→ WORK INSTRUCTIONS:
Starting at the top of the records below and ending with the line that contains "rings = [[bm.verts.new((r", print each line exactly as written, skipping the pictures.

[Saved data entries]

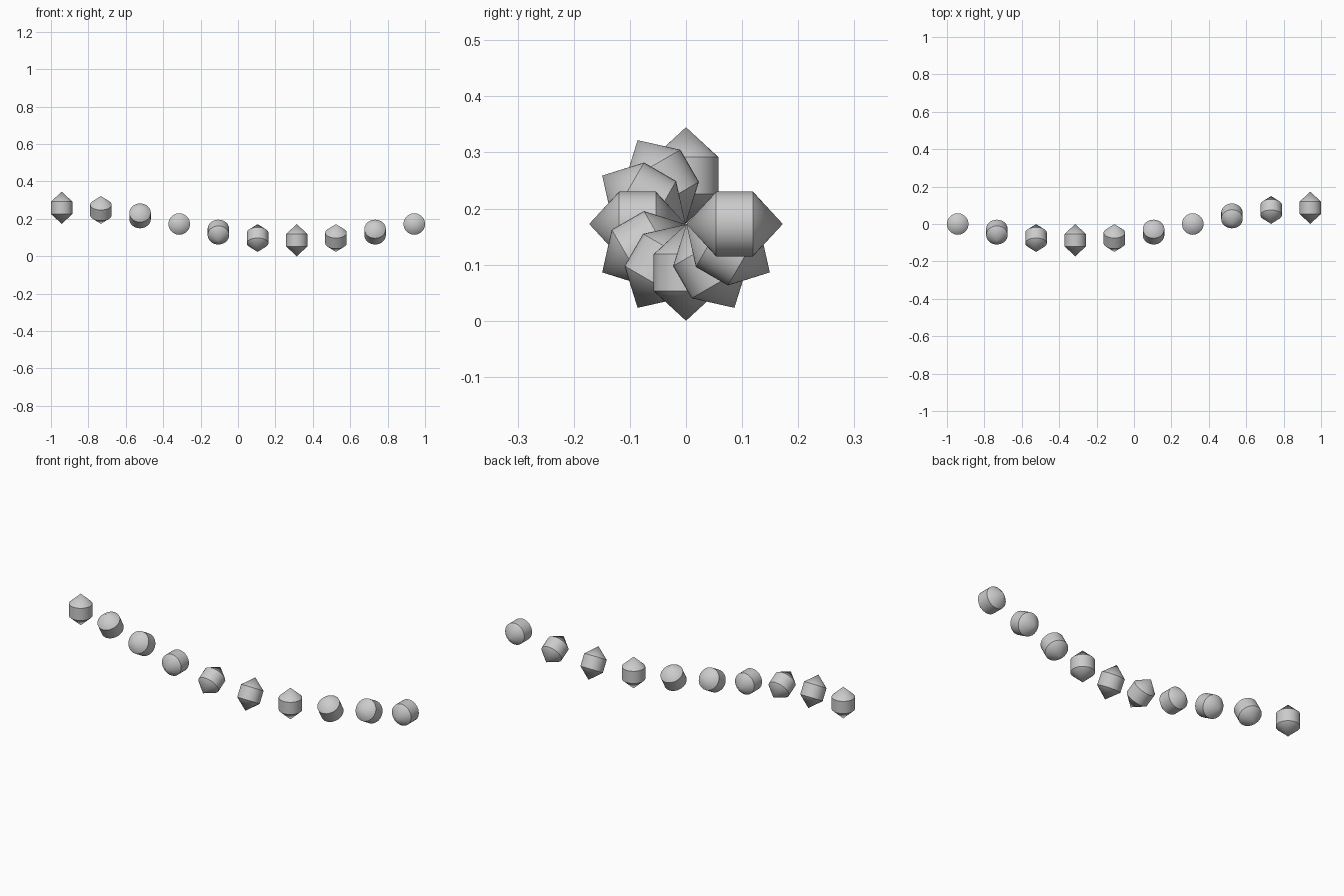
import bpy, bmesh, math

if "Cube" in bpy.data.objects:
    bpy.data.objects.remove(bpy.data.objects["Cube"])

COUNT = 10
SIDES = 32
R = 0.0575          # bead radius
AXIS_Z = 0.1725     # height of the twist axis
# lathe profile (radius, distance from twist axis): cone, drum, cone
RINGS = [(R, 0.0535), (R, 0.1195)]
INNER, OUTER = 0.001, 0.1725


def bead_mesh():
    bm = bmesh.new()
    rings = [[bm.verts.new((r * math.cos(2 * math.pi * k / SIDES),
                            r * math.sin(2 * math.pi * k / SIDES), h))
              for k in range(SIDES)] for r, h in RINGS]
    tip_in = bm.verts.new((0, 0, INNER))
    tip_out = bm.verts.new((0, 0, OUTER))
    low, high = rings
    for k in range(SIDES):
        n = (k + 1) % SIDES
        bm.faces.new((low[n], low[k], tip_in))
        bm.faces.new((low[k], low[n], high[n], high[k]))
        bm.faces.new((high[k], high[n], tip_out))
    bmesh.ops.recalc_face_normals(bm, faces=bm.faces)
    mesh = bpy.data.meshes.new("bead")
    bm.to_mesh(mesh)
    bm.free()
    return mesh


# Row of beads, each turned 30 degrees further around the x axis
mesh = bead_mesh()
x0 = 1 - R
bpy.ops.object.select_all(action='DESELECT')
for i in range(COUNT):
    bead = bpy.data.objects.new(f"bead_{i + 1}", mesh if i == 0 else mesh.copy())
    bead.location = (-x0 + 2 * x0 * i / (COUNT - 1), 0, AXIS_Z)
    bead.rotation_euler = (math.radians(30 * i), 0, 0)
    bpy.context.collection.objects.link(bead)
    bead.select_set(True)
    bpy.context.view_layer.objects.active = bead
bpy.ops.object.shade_smooth_by_angle(angle=math.radians(30))
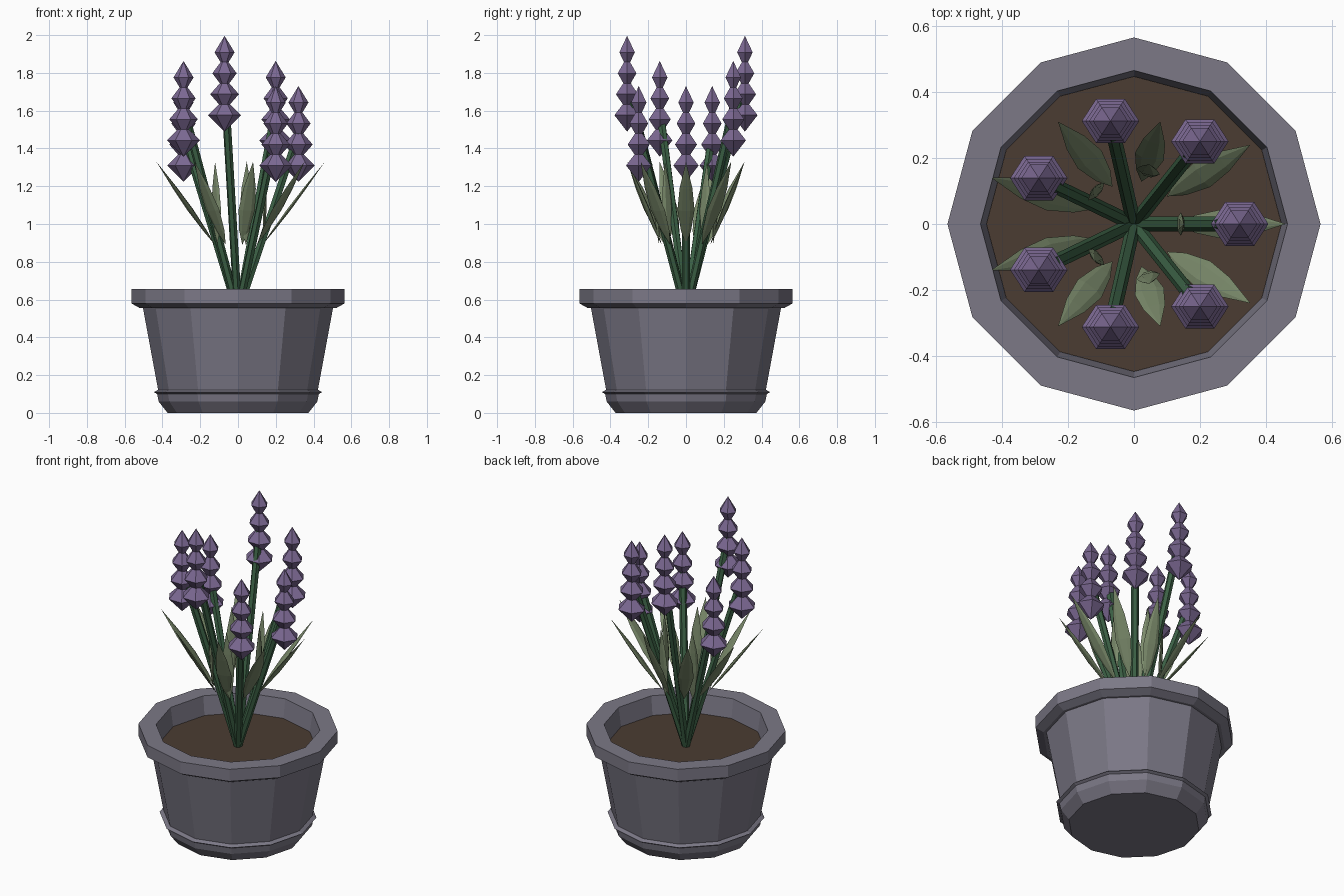
import bpy, bmesh
from math import cos, sin, tau, radians
from mathutils import Vector, Matrix

if "Cube" in bpy.data.objects:
    bpy.data.objects.remove(bpy.data.objects["Cube"])


def material(name, color):
    m = bpy.data.materials.new(name)
    m.diffuse_color = (*color, 1)
    m.use_nodes = True
    m.node_tree.nodes["Principled BSDF"].inputs["Base Color"].default_value = m.diffuse_color
    return m


POT = material("pot_grey", (0.20, 0.19, 0.24))
SOIL = material("soil_brown", (0.07, 0.045, 0.032))
STEM = material("stem_green", (0.045, 0.12, 0.06))
LEAF = material("leaf_green", (0.20, 0.26, 0.15))
FLOWER = material("flower_purple", (0.20, 0.14, 0.29))


def lathe(name, profile, sides, mat, matrix=Matrix()):
    """Spin (radius, height) points about z; radius 0 makes a pole."""
    bm = bmesh.new()
    rings = []
    for r, z in profile:
        if r == 0:
            rings.append([bm.verts.new((0, 0, z))] * sides)
        else:
            rings.append([bm.verts.new((r * cos(tau * i / sides), r * sin(tau * i / sides), z))
                          for i in range(sides)])
    for a, b in zip(rings, rings[1:]):
        for i in range(sides):
            j = (i + 1) % sides
            quad = list(dict.fromkeys((a[i], a[j], b[j], b[i])))
            bm.faces.new(quad)
    for ring in (rings[0], rings[-1]):
        if len(set(ring)) > 2:
            bm.faces.new(ring)
    bmesh.ops.transform(bm, matrix=matrix, verts=bm.verts)
    bmesh.ops.recalc_face_normals(bm, faces=bm.faces)
    mesh = bpy.data.meshes.new(name)
    bm.to_mesh(mesh)
    bm.free()
    mesh.materials.append(mat)
    obj = bpy.data.objects.new(name, mesh)
    bpy.context.collection.objects.link(obj)
    return obj


def leaf(name, base, tip, half_width, half_thick):
    """Flattened spindle from base to tip, wide across the outward direction."""
    base, tip = Vector(base), Vector(tip)
    axis = tip - base
    side = Vector((0, 0, 1)).cross(Vector((tip.x, tip.y, 0))).normalized()
    side = (side - axis.normalized() * side.dot(axis.normalized())).normalized()
    face = axis.normalized().cross(side)
    m = Matrix((side * half_width, face * half_thick, axis)).transposed().to_4x4()
    m.translation = base
    lathe(name, [(0, 0), (0.6, 0.17), (1, 0.42), (0.75, 0.68), (0, 1)], 6, LEAF, m)


# Pot: foot, thin band, tapering wall, thick rim and hollow inside
lathe("pot", [(0.373, 0), (0.42, 0.06), (0.428, 0.10), (0.445, 0.11), (0.428, 0.12),
              (0.423, 0.122), (0.503, 0.555), (0.52, 0.555), (0.565, 0.58),
              (0.565, 0.655), (0.465, 0.655), (0.445, 0.52)], 12, POT)

# Soil
lathe("soil", [(0.447, 0.525), (0.447, 0.54)], 12, SOIL)

# Flower stalks fanning out from the centre in three heights
for k in range(7):
    a = tau * k / 7
    x, y = 0.32 * cos(a), 0.32 * sin(a)
    top = 1.73 + 0.133 * (k % 3)
    start, end = Vector((0, 0, 0.535)), Vector((x, y, top - 0.25))
    d = end - start
    m = Matrix.Translation(start) @ d.to_track_quat('Z', 'Y').to_matrix().to_4x4()
    lathe(f"stem_{k}", [(0.022, 0), (0.022, d.length)], 6, STEM, m)
    # Four stacked hexagonal blossoms, shrinking upward
    for i in range(4):
        r, h = 0.087 - 0.0113 * i, 0.087
        m = Matrix.Translation((x, y, top - 0.42 + 0.111 * i)) @ Matrix.Diagonal((1, 0.89, 1, 1))
        lathe(f"blossom_{k}_{i}", [(0, -h), (r, 0), (0, h)], 6, FLOWER, m)

# Outer leaves leaning outward
for k, ty in enumerate((0, 0.24, 0.31, 0.31, 0.14, -0.14, -0.31, -0.31, -0.24)):
    a = radians(40 * k)
    leaf(f"outer_leaf_{k}", (0.13 * cos(a), 0.13 * sin(a), 0.89),
         (0.46 * cos(a), ty, 1.33), 0.045, 0.01)

# Inner leaves standing nearly upright
for k in range(5):
    a = tau * k / 5
    leaf(f"inner_leaf_{k}", (0.135 * cos(a), 0.15 * sin(a), 0.89),
         (0.15 * cos(a), 0.19 * sin(a), 1.33), 0.036, 0.011)
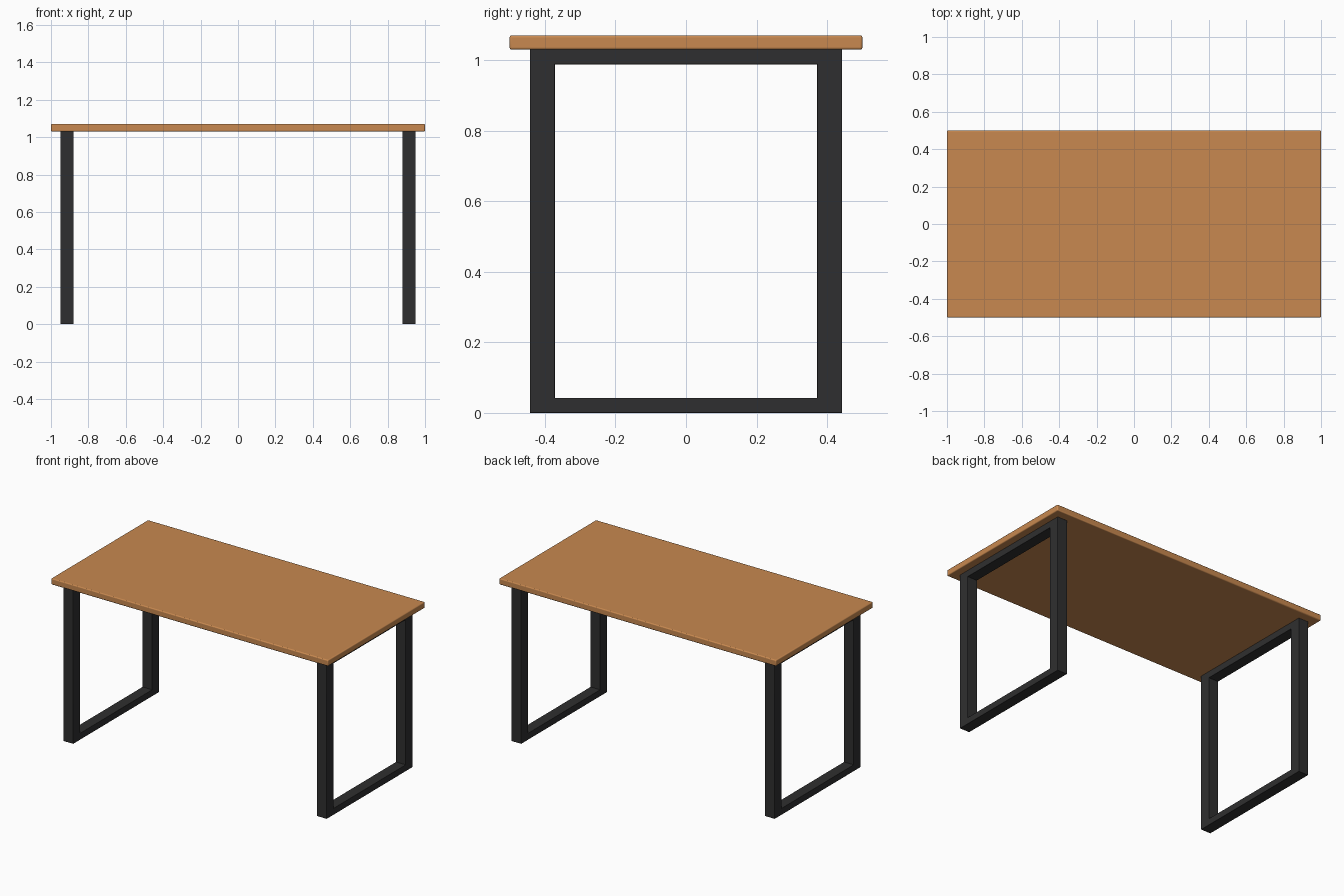
import bpy

if "Cube" in bpy.data.objects:
    bpy.data.objects.remove(bpy.data.objects["Cube"])


def material(name, rgb):
    m = bpy.data.materials.new(name)
    m.diffuse_color = (*rgb, 1.0)
    m.use_nodes = True
    m.node_tree.nodes["Principled BSDF"].inputs["Base Color"].default_value = m.diffuse_color
    return m


wood = material("warm wood", (0.58, 0.25, 0.08))
metal = material("black metal", (0.028, 0.028, 0.029))


def box(name, lo, hi, mat, bevel):
    bpy.ops.mesh.primitive_cube_add(size=1, location=[(a + b) / 2 for a, b in zip(lo, hi)])
    ob = bpy.context.object
    ob.name = name
    ob.scale = [b - a for a, b in zip(lo, hi)]
    bpy.ops.object.transform_apply(location=False, rotation=False, scale=True)
    ob.data.materials.append(mat)
    mod = ob.modifiers.new("edge rounding", "BEVEL")
    mod.width = bevel
    mod.segments = 3
    bpy.ops.object.shade_smooth_by_angle()
    return ob


# Tabletop with softened edges
box("tabletop", (-1, -0.5, 1.03), (1, 0.5, 1.07), wood, 0.006)

# Two rectangular leg frames, one at each end
T, RAIL, H, Y = 0.07, 0.042, 1.03, 0.442
for side, x in (("left", -0.95), ("right", 0.95 - T)):
    for end, y in (("front", -Y), ("back", Y - T)):
        box(f"{side}_{end}_leg", (x, y, 0), (x + T, y + T, H), metal, 0.001)
    for level, z in (("bottom", 0), ("top", H - RAIL)):
        box(f"{side}_{level}_rail", (x, -Y, z), (x + T, Y, z + RAIL), metal, 0.001)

→ RESULT FOR THIS TASK:
import bpy, bmesh, math

if "Cube" in bpy.data.objects:
    bpy.data.objects.remove(bpy.data.objects["Cube"])

COUNT = 10
SIDES = 32
R = 0.0575          # bead radius
AXIS_Z = 0.1725     # height of the twist axis
# lathe profile (radius, distance from twist axis): cone, drum, cone
RINGS = [(R, 0.0535), (R, 0.1195)]
INNER, OUTER = 0.001, 0.1725


def bead_mesh():
    bm = bmesh.new()
    rings = [[bm.verts.new((r * math.cos(2 * math.pi * k / SIDES),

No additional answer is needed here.